Confirmation is an often misunderstood sacrament. It is looked at as a Catholic Bar Mitzvah, a sort of rite of passage into a mature faith. However, it is the case that a baptized Catholic infant can receive confirmation. (This is what is done in Eastern Rite Catholic churches). Any child 7 years old and up who wants to be baptized in the Roman Rite of the Catholic Church will also receive confirmation and Eucharist immediately following baptism.
Confirmation can also be seen as the end of the road in terms of religious education.
Confirmation is one of three sacraments of Christian initiation. It means the beginning, not the end. We are now called to go deeper and deeper into our faith so as to grow in our relationship with Christ and the church. We are supposed to move further away from sin, and closer and closer to the Most Holy Trinity, while becoming witnesses of what it means to live an authentically Christian life.
In confirmation we are anointed for a special mission, like the priests, prophets and kings of old, and Jesus in the new covenant. Every person is called to share in the priestly, prophetic and kingly role of the anointed one, Christ.
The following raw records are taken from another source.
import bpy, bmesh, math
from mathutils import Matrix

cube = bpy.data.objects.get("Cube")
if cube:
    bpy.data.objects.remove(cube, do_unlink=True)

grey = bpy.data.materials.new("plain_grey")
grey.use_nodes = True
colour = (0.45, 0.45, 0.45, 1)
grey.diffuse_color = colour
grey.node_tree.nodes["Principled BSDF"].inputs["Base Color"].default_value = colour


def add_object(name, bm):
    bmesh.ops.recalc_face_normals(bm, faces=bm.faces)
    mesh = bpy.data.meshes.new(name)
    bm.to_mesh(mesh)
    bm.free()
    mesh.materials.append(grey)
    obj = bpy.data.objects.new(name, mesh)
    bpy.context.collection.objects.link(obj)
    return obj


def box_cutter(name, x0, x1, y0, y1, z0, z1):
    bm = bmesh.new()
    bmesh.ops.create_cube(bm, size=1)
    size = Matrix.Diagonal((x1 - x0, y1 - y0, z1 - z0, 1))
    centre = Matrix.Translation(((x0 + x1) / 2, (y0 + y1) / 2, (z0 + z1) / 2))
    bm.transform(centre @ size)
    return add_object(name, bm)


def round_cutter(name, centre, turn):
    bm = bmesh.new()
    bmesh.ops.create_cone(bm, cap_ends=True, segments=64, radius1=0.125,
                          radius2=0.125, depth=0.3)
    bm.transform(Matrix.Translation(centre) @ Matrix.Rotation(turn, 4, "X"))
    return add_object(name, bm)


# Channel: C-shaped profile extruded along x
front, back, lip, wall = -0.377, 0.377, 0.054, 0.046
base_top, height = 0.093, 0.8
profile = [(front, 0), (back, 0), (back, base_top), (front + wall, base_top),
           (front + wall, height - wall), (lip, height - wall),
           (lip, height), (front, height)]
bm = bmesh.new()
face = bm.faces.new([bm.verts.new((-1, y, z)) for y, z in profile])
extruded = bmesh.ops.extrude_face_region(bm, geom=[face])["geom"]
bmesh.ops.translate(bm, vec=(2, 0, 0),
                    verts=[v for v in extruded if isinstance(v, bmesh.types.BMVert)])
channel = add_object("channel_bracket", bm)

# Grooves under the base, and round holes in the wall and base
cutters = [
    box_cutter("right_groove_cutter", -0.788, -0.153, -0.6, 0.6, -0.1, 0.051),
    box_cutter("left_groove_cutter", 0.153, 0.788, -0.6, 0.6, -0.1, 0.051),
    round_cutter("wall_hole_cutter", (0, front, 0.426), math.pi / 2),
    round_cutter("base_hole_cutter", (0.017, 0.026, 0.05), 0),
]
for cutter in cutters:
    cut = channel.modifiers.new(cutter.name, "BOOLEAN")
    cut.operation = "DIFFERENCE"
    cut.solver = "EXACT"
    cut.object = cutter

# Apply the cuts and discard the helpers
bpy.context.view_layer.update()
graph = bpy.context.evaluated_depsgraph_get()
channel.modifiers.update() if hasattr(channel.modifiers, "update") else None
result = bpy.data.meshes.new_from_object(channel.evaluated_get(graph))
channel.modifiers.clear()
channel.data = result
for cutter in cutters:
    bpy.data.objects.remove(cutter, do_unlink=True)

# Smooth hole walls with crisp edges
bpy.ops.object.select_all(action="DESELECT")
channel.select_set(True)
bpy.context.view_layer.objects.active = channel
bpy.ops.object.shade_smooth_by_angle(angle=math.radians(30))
“…Let yourselves be built into a spiritual house to be a holy priesthood to offer spiritual sacrifices acceptable to God through Jesus Christ” (1 Peter 2:5). The laity shares in the priesthood of Jesus Christ, although in a different way than those who receive the sacrament of holy orders (cf. CCC, 1546-1547). All who are baptized and confirmed share in Christ’s priesthood, and the primarily role of any priest is to offer sacrifice. St. Paul makes it clear that part of this spiritual sacrifice Peter speaks of is to “…offer your bodies as a living sacrifice” (Romans 12:1). The whole of who we are, body and soul, everything we do and say, every moment of every day, is meant to be offered to the Father in union with the once-and-for-all sacrifice of Christ on Calvary, made truly present in the Eucharist.
“But you are ‘a chosen race, a royal priesthood, a holy nation, a people of his own, so that you may announce the praises’ of him who called you out of darkness into his wonderful light” (1 Peter 2:9). The anointing we receive allows us a share is the kingship of the King of kings. The priesthood we share with Christ is to be a royal priesthood. As Adam was given a royal priestly dominion over the world, so we are called to “…govern the world in holiness and justice, and render judgment in integrity of heart” (Wisdom 9:3). We are called to be little Christ the kings, by first giving Christ reign as king and center of our own hearts and homes, and bring Christ’s royal dominion into every part of the world, and every aspect of life.
All of this can be done by sharing in Christ’s role as prophet, by announcing “…the praises of him who called you out of darkness into his wonderful life” (1 Peter 2:9). We are called, “to proclaim the word; be persistent whether it is convenient or inconvenient; convince, reprimand, encourage through all patience and teaching” (2 Timothy 4:2). All those who share in the anointing of Christ through confirmation have a duty and obligation, as well as the grace, to “always be ready to give an explanation to anyone who asks you for a reason for your hope, but do it with gentleness and reverence, keeping your conscience clear, so that, when you are maligned, those who defame your good conduct in Christ may themselves be put to shame. For it is better to suffer for doing good, if that be the will of God, than for doing evil” (1 Peter 3:15-17).
St. Ambrose exhorts us to, “Guard what you have received. God the Father has marked you with his sign; Christ the Lord has confirmed you and has placed his pledge, the Spirit, in your hearts.”